But what about the world inside our homes? Those strangers who live in our houses and call us “father”, “mother”, “wife”, or “husband”? How disconnected have we become from them in our quest to network with any- and everyone in the virtual realm? Besides Facebook, there are countless other social media platforms we can spend (waste) our time on. Twitter, Instagram, LinkedIn, Google+, Snapchat, YouTube, Digg, Reddit, Pinterest, and Yelp…the list goes on and on with new platforms popping up nearly every day. And those are beside everything else one can do online like web surfing, gaming, visiting chat rooms and forums, shopping, etc. It’s a wonder we get anything accomplished these days with all these enticing distractions at our fingertips! And the portability of smart phones, tablets, laptops, readers, and myriad other devices paired with free Wi-Fi everywhere we go? We’ve all sadly become narcissistic, self-centered screen zombies.
Recently a new term was coined by researchers at Baylor University. The word is “Pphubbing”, (or Partner Phone Snubbing). According to the study, pphubbing “can be best understood as the extent to which an individual uses or is distracted by his/her cell phone while in the company of his/her relationship partner.” In the first part of the study, a list of snubbing behaviors was developed. In the second part, the list was used to measure the pervasiveness of “pphubbing” in romantic relationships and how much it effects relationship satisfaction. The results of the study were sad, if not surprising. Twenty-two percent of the respondents stated that pphubbing caused relationship issues, while a mere 32% were actually satisfied with their relationship in general.
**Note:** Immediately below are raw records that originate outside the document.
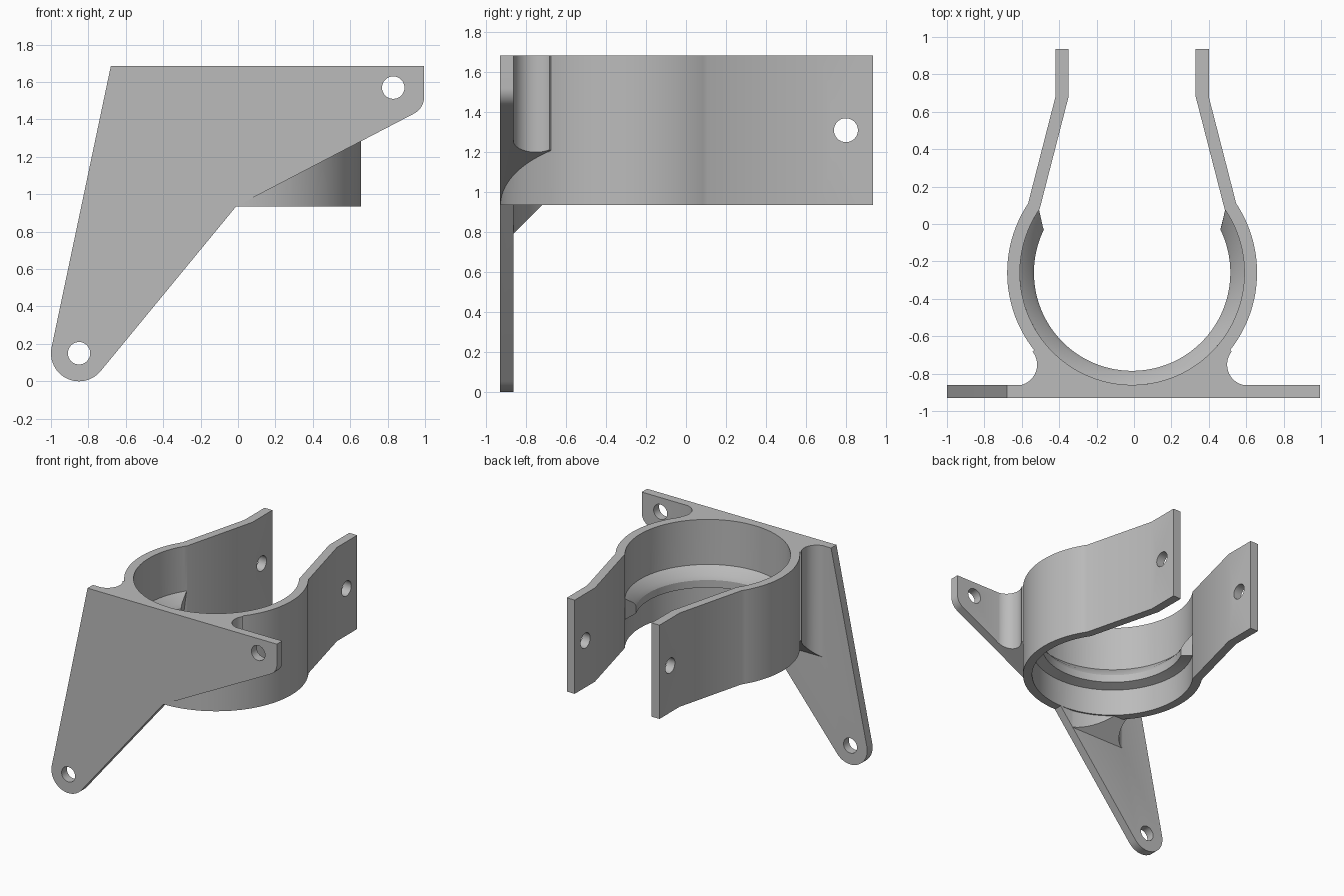
import bpy
import bmesh
from math import cos, sin, radians

cube = bpy.data.objects.get("Cube")
if cube:
    bpy.data.objects.remove(cube, do_unlink=True)

grey = bpy.data.materials.new("plain grey")
grey.use_nodes = True
GREY = (0.5, 0.5, 0.5, 1)
grey.diffuse_color = GREY
grey.node_tree.nodes["Principled BSDF"].inputs["Base Color"].default_value = GREY

CX, CY = -0.01, -0.26          # ring axis
OUTER, INNER = 0.668, 0.6      # ring radii
BOTTOM, TOP = 0.935, 1.685     # clamp height range
FRONT, BACK = -0.93, -0.862    # mounting plate depth range


def arc(cx, cy, r, a, b, n):
    angles = [radians(a + (b - a) * i / n) for i in range(n + 1)]
    return [(cx + r * cos(t), cy + r * sin(t)) for t in angles]


def mirrored(points):
    return [(2 * CX - x, y) for x, y in reversed(points)]


def finish(name, bm):
    bmesh.ops.recalc_face_normals(bm, faces=bm.faces)
    mesh = bpy.data.meshes.new(name)
    bm.to_mesh(mesh)
    bm.free()
    mesh.materials.append(grey)
    obj = bpy.data.objects.new(name, mesh)
    bpy.context.collection.objects.link(obj)
    return obj


def prism(name, points, axis, lo, hi):
    """Extrude a 2D outline along the given axis."""
    place = {"x": lambda u, v, w: (w, u, v),
             "y": lambda u, v, w: (u, w, v),
             "z": lambda u, v, w: (u, v, w)}[axis]
    bm = bmesh.new()
    rings = [[bm.verts.new(place(u, v, w)) for u, v in points] for w in (lo, hi)]
    for ring in rings:
        bm.faces.new(ring)
    n = len(points)
    for i in range(n):
        j = (i + 1) % n
        bm.faces.new((rings[0][i], rings[0][j], rings[1][j], rings[1][i]))
    return finish(name, bm)


def combine(target, tool, operation):
    tool.hide_render = True
    mod = target.modifiers.new(operation.lower(), "BOOLEAN")
    mod.operation = operation
    mod.solver = "EXACT"
    mod.object = tool
    bpy.context.view_layer.objects.active = target
    bpy.ops.object.modifier_apply(modifier=mod.name)
    bpy.data.objects.remove(tool, do_unlink=True)


def drill(target, u, v, axis, lo, hi, r=0.06, n=32):
    hole = prism("hole_cutter", arc(u, v, r, 0, 360, n)[:-1], axis, lo, hi)
    combine(target, hole, "DIFFERENCE")


# Open clamp: ring with two bent arms
right_outer = [(CX + 0.41, 0.935), (CX + 0.41, 0.68)]
right_inner = [(CX + 0.34, 0.935), (CX + 0.34, 0.68)]
outer = (right_outer + arc(CX, CY, OUTER, 33.6, -213.6, 96)
         + mirrored(right_outer))
inner = (right_inner + arc(CX, CY, INNER, 34.5, -214.5, 96)
         + mirrored(right_inner))
bracket = prism("clamp_bracket", outer + inner[::-1], "z", BOTTOM, TOP)

# Mounting plate outline: slanted sides and two rounded tabs
plate_outline = ([(-0.68, TOP)] + arc(-0.85, 0.15, 0.15, 168, 320.5, 24)
                 + [(-0.01, BOTTOM)] + arc(0.895, 1.52, 0.1, -62.4, 0, 12)
                 + [(0.995, TOP)])
plate = prism("mounting_plate", plate_outline, "y", FRONT, BACK)

# Filleted neck joining plate and ring, trimmed by the plate outline
fillet = ([(CX + 0.62, -0.9)] + arc(CX + 0.62, -0.752, 0.112, 270, 141.6, 20)
          + [(CX + 0.5, -0.65)])
neck = prism("neck", fillet + mirrored(fillet), "z", 0.7, TOP)
combine(neck, prism("outline_cutter", plate_outline, "y", -1, -0.4), "INTERSECT")

# Sloped underside of the neck and clearance for the bore
slope = [(-1, 0.655), (-0.4, 1.255), (-0.4, 0.5), (-1, 0.5)]
combine(neck, prism("slope_cutter", slope, "x", -1.2, 1.2), "DIFFERENCE")
drill(neck, CX, CY, "z", 0.4, 2, INNER + 0.012, 96)

# Bevelled lip inside the ring, with slanted ends
lip_profile = [(0.63, 1.33), (0.6, 1.325), (0.54, 1.265), (0.525, 1.235),
               (0.525, 1.175), (0.63, 1.14)]
bm = bmesh.new()
STEPS = 96
sections = []
for i in range(STEPS + 1):
    section = []
    for r, z in lip_profile:
        end = 34 - 107 * max(0, INNER - r)
        a = radians(end - (180 + 2 * end) * i / STEPS)
        section.append(bm.verts.new((CX + r * cos(a), CY + r * sin(a), z)))
    sections.append(section)
count = len(lip_profile)
for s, t in zip(sections, sections[1:]):
    for k in range(count):
        m = (k + 1) % count
        bm.faces.new((s[k], s[m], t[m], t[k]))
bm.faces.new(sections[0])
bm.faces.new(sections[-1])
lip = finish("inner_lip", bm)

# Join the parts and drill the bolt holes
for part in (plate, neck, lip):
    combine(bracket, part, "UNION")
drill(bracket, 0.83, 1.57, "y", -1, -0.8)
drill(bracket, -0.85, 0.15, "y", -1, -0.8)
drill(bracket, 0.8, 1.31, "x", -1, 1)

# Smooth curved walls, crisp edges
bpy.ops.object.select_all(action="DESELECT")
bracket.select_set(True)
bpy.context.view_layer.objects.active = bracket
bpy.ops.object.shade_smooth_by_angle(angle=radians(20))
So, why have we become so obsessed with the virtual world? No one can deny that social media has its upsides. Through it, we can reconnect with old friends, keep an eye on our spouses’ interactions with others, spread information/share research, keep track of our kids’ online activities and whereabouts, document the events of our lives, network, keep up with current events, and even post pictures of our lunch!
But, the downsides can be devastating. Sometimes reconnecting with a former lover can reignite old passion and tear a marriage apart. And, some people use social media to air their dirty laundry, or shame and ridicule their spouse online. Just as bad is that people use these platforms to fill some void inside of them and commit the carnal sin of ignoring their spouse and loved ones. If this is the case, therapy should be considered before marital counseling is required!
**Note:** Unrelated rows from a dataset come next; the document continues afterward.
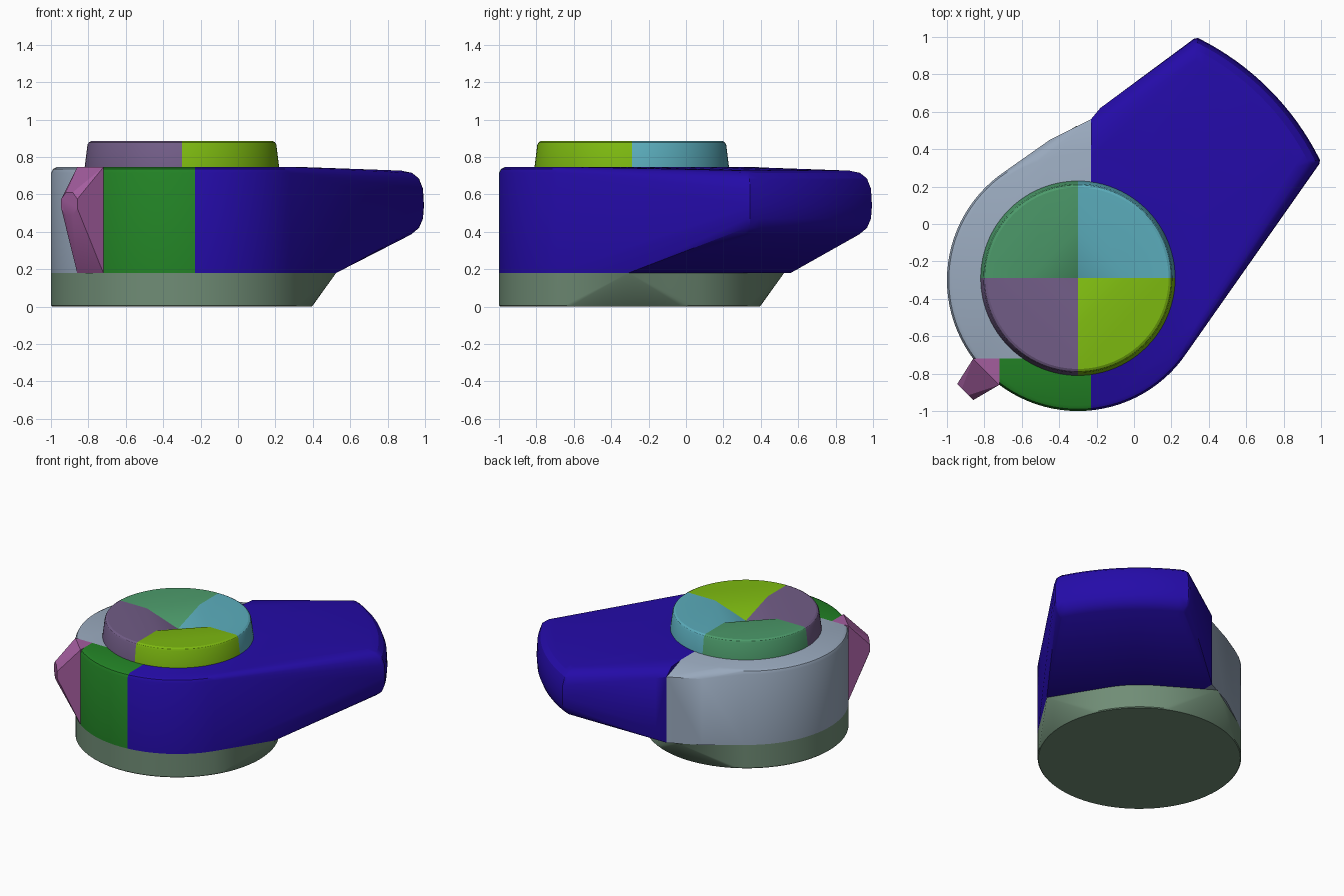
import bpy, bmesh, math
from mathutils import Vector

if "Cube" in bpy.data.objects:
    bpy.data.objects.remove(bpy.data.objects["Cube"])

CX, CY, R = -0.3, -0.3, 0.7          # turret axis and radius
Z0, Z1 = 0.18, 0.745                 # body floor and top
CUT_X, CUT_Y, NOSE_X = -0.23, -0.72, -0.72
EDGE = [(R, Z0), (R, 0.715), (R - 0.01, 0.735), (R - 0.03, Z1)]   # body wall profile


def material(name, rgb):
    def linear(c):
        c /= 255
        return c / 12.92 if c < 0.04 else ((c + 0.055) / 1.055) ** 2.4
    m = bpy.data.materials.new(name)
    m.use_nodes = True
    col = [linear(c) for c in rgb] + [1]
    m.diffuse_color = col
    m.node_tree.nodes["Principled BSDF"].inputs["Base Color"].default_value = col
    return m


def hull(name, points, mat):
    """Solid convex part wrapped around the points."""
    bm = bmesh.new()
    for p in points:
        bm.verts.new(p)
    bmesh.ops.remove_doubles(bm, verts=bm.verts[:], dist=0.0005)
    res = bmesh.ops.convex_hull(bm, input=bm.verts[:])
    inner = [g for g in res["geom_interior"] if isinstance(g, bmesh.types.BMVert)]
    bmesh.ops.delete(bm, geom=inner, context="VERTS")
    bmesh.ops.dissolve_limit(bm, angle_limit=0.005, verts=bm.verts[:], edges=bm.edges[:])
    bmesh.ops.recalc_face_normals(bm, faces=bm.faces[:])
    mesh = bpy.data.meshes.new(name)
    bm.to_mesh(mesh)
    bm.free()
    mesh.materials.append(mat)
    ob = bpy.data.objects.new(name, mesh)
    bpy.context.collection.objects.link(ob)
    bpy.ops.object.select_all(action="DESELECT")
    ob.select_set(True)
    bpy.context.view_layer.objects.active = ob
    bpy.ops.object.shade_smooth_by_angle(angle=math.radians(28))
    return ob


def polar(r, deg, z):
    a = math.radians(deg)
    return Vector((CX + r * math.cos(a), CY + r * math.sin(a), z))


def ring(r, z, n=96):
    return [polar(r, 360 * i / n, z) for i in range(n)]


def wall(x0, x1, y0, y1):
    """Points of the round body wall inside a box, with exact ends on its sides."""
    pts = []
    for r, z in EDGE:
        row = ring(r, z)
        for s in (-1, 1):
            for x in (x0, x1):
                if abs(x - CX) < r:
                    row.append(Vector((x, CY + s * math.sqrt(r * r - (x - CX) ** 2), z)))
            for y in (y0, y1):
                if abs(y - CY) < r:
                    row.append(Vector((CX + s * math.sqrt(r * r - (y - CY) ** 2), y, z)))
        e = 1e-5
        pts += [p for p in row if x0 - e <= p.x <= x1 + e and y0 - e <= p.y <= y1 + e]
    return pts


def post(x, y, z0=Z0, z1=Z1):
    return [Vector((x, y, z0)), Vector((x, y, z1))]


blue = material("deep blue", (36, 11, 168))
sage = material("sage green", (112, 141, 118))
steel = material("steel grey", (152, 168, 188))
forest = material("forest green", (34, 130, 37))
orchid = material("orchid", (163, 93, 158))
quarters = {
    "cap_back_left": (0, material("sky cyan", (91, 173, 188))),
    "cap_back_right": (90, material("sea green", (76, 154, 106))),
    "cap_front_right": (180, material("dusty purple", (113, 92, 134))),
    "cap_front_left": (270, material("lime", (124, 184, 16))),
}

# Base: round foot that flares to the arm's two lower corners
corners = [polar(0.825, 45 + s * 45.5, Z0) for s in (-1, 1)]
hull("base", ring(R - 0.006, 0) + ring(R, 0.006) + ring(R, Z0) + corners, sage)

# Arm: one side of the round body, swept out to a rounded end
end_profile = [(1.33, 0.727), (1.385, 0.715), (1.42, 0.685), (1.44, 0.63),
               (1.445, 0.54), (1.44, 0.47), (1.42, 0.42), (1.38, 0.385)]
arm = wall(CUT_X, 1, -1, 1) + [corners[0]]
for r, z in end_profile:
    tuck = (1.445 - r) * 16
    half = 18.6 - tuck
    arm += [polar(r, 45 + half * i / 8, z) for i in range(-8, 9)]
    for s in (-1, 1):
        arm += [polar(r - 0.012, 45 + s * (half + 0.7), z),
                polar(r - 0.04, 45 + s * (half + 1.1), z)]
arm += post(CUT_X, 0.56, Z0, 0.68) + post(CUT_X + 0.05, 0.62, 0.3, 0.68)
arm += post(CUT_X, 0.5, Z0, 0.735)
hull("arm", arm, blue)

# Back side panel with its shoulder towards the arm
panel = wall(-1, CUT_X, CUT_Y, 1) + post(CUT_X, CUT_Y)
panel += post(CUT_X, 0.56, Z0, 0.68) + post(-0.45, 0.45, Z0, 0.68) + post(CUT_X, 0.39)
hull("side_panel", panel, steel)

# Front panel
front = wall(NOSE_X, CUT_X, -1, CUT_Y) + post(NOSE_X, CUT_Y) + post(CUT_X, CUT_Y)
hull("front_panel", front, forest)

# Pointed nose with a small octagonal tip
nose = post(NOSE_X, CUT_Y) + post(-0.86, CUT_Y) + post(NOSE_X, -0.86)
for i in range(8):
    a = math.radians(45 * i + 22.5)
    side = 0.066 * math.cos(a) * math.sqrt(0.5)
    nose.append(Vector((-0.902 - side, -0.898 + side, 0.55 + 0.066 * math.sin(a))))
hull("nose", nose, orchid)

# Cap: four quarters around a shallow square pit
cap_profile = [(0.52, Z1), (0.505, 0.865), (0.498, 0.878), (0.485, 0.885)]
for name, (start, mat) in quarters.items():
    pts = [polar(r, start + 90 * i / 24, z) for r, z in cap_profile for i in range(25)]
    pts += post(CX, CY, Z1, 0.8)
    pts += [polar(0.26, start + d, 0.885) for d in (0, 90)]
    ob = hull(name, pts, mat)
    ob.location.y = 0.01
Like anything in life, it all comes down to balance. Social media can be fine if you ensure your spouse isn’t feeling neglected or unfulfilled in your relationship. If you spend more time looking at photos of your kids on Instagram than at their beautiful selves sitting next to you on the couch, you may need to recalibrate your priorities.
Speaking of our collective kids…how does social media affect them? Are we allowing them to rot in their rooms, their eyes glued to a screen for hours at a time? What will their marriages look like if they already think living in the virtual world is normal? Attention levels are declining. Our kids are getting bored and wanting to “click” on to the next thing in every aspect of their lives. Admittedly, we had video games when we were kids, but our parents sent us outside on the regular. How can we make our children stop doing something that we’re guilty of ourselves? Rather than risk being labeled hypocrites, we turn a blind eye to them forming the same social media addictions we have ourselves and somehow it justifies our habits in our own eyes.
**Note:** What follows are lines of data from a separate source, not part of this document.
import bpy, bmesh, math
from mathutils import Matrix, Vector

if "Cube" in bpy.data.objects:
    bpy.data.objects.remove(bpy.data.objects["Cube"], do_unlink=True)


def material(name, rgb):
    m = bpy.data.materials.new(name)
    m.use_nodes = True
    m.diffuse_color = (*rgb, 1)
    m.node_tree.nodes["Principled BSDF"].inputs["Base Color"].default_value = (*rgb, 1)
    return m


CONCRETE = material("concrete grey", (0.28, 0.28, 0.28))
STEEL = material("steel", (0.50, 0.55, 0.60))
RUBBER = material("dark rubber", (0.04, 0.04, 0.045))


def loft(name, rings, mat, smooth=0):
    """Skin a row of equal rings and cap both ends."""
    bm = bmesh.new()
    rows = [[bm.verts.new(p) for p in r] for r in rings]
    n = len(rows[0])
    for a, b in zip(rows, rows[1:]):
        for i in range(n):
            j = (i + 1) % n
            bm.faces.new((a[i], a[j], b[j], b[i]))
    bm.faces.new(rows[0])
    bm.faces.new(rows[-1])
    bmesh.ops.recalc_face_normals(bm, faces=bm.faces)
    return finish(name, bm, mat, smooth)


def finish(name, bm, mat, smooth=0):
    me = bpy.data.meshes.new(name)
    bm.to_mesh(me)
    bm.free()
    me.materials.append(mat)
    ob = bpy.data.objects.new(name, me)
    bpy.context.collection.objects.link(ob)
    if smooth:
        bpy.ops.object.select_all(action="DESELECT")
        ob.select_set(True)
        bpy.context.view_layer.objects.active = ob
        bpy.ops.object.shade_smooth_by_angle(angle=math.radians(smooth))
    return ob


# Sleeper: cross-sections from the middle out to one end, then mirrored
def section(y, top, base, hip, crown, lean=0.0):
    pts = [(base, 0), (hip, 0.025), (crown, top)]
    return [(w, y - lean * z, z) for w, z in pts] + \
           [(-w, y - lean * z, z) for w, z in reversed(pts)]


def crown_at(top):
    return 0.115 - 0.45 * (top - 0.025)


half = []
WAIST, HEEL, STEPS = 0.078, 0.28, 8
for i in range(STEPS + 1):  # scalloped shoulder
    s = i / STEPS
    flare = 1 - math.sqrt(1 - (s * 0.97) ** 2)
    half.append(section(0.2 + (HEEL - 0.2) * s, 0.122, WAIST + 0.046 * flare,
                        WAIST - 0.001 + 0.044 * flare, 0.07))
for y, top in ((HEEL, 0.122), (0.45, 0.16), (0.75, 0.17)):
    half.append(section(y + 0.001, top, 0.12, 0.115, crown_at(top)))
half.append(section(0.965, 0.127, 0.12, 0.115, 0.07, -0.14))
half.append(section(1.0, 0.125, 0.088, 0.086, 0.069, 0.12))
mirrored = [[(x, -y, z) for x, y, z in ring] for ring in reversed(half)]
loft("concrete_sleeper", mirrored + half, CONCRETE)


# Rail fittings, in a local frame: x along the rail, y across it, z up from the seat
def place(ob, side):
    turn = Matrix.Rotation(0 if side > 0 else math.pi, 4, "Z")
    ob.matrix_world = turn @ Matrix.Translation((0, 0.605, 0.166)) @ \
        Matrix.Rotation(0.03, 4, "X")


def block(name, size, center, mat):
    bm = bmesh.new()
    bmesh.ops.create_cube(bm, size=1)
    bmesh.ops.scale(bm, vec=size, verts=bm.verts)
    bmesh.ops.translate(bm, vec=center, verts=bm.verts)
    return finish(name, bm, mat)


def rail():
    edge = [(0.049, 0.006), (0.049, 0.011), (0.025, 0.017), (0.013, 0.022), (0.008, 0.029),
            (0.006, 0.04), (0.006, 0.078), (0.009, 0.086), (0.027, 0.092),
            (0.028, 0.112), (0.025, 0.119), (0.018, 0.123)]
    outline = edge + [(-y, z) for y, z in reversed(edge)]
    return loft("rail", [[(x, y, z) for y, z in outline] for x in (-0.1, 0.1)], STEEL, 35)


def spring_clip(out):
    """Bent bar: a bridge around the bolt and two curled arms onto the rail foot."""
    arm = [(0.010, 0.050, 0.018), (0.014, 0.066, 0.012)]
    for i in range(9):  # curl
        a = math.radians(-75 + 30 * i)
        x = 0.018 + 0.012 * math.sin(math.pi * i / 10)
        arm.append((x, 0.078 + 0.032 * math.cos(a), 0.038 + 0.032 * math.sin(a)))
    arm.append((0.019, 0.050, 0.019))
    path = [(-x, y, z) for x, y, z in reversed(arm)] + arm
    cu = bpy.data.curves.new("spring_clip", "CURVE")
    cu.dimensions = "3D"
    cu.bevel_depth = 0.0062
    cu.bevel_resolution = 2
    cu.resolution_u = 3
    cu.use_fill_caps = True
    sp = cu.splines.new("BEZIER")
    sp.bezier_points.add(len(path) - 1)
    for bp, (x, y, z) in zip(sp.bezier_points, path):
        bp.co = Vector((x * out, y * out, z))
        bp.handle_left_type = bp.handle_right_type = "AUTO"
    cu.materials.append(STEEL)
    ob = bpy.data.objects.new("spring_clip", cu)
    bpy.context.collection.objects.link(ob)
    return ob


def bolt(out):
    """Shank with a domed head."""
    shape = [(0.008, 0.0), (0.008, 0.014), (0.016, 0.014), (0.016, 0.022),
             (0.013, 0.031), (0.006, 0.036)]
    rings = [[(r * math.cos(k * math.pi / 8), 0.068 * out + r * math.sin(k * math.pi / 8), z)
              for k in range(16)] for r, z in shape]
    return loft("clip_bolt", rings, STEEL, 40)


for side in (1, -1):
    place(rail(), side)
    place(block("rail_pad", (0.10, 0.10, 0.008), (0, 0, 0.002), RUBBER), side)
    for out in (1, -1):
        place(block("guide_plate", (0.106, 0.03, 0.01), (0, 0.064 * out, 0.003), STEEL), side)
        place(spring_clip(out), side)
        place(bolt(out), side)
So, what would it take for us to finally turn the devices off? Is it that the real world is just so horrible that we’re hesitant to play out our actual lives in it rather than in the fake life we’ve created in the virtual world? We’re pinning mason jar crafts on our boards while the world inside and outside of our homes crumble around us. Life is passing us by while we’re busy documenting it. The relationships that matter are atrophying. We’re becoming voyeurs instead of doers. And all this in the name of winning our peers’ approval?
The truth is we spend hours curating the lives we create on social media. The lives we wish we had. We only present the highlight reel to our friends on all the various social media platforms. It’s a form of escapism…snapshots of single moments in our lives welcoming people to judge us without knowing the full story of our daily hardships and struggles. Putting our best foot forward and hoping everyone covets the life we have. But, our spouses know our true selves and love us anyway. For that, we should give them all our time and full attention.
As cliché as it sounds, the real world is actually a beautiful place. Turn off your devices. Turn off the fake outside world. Turn off the news with all its fearmongering and divisiveness. Hop in the car and go to the mountains or the beach with your spouse and reconnect. Remember why you fell in love in the first place and look into each other’s eyes instead of into the abyss of another two-dimensional screen. And wherever you end up going together, resist the temptation to “check in”.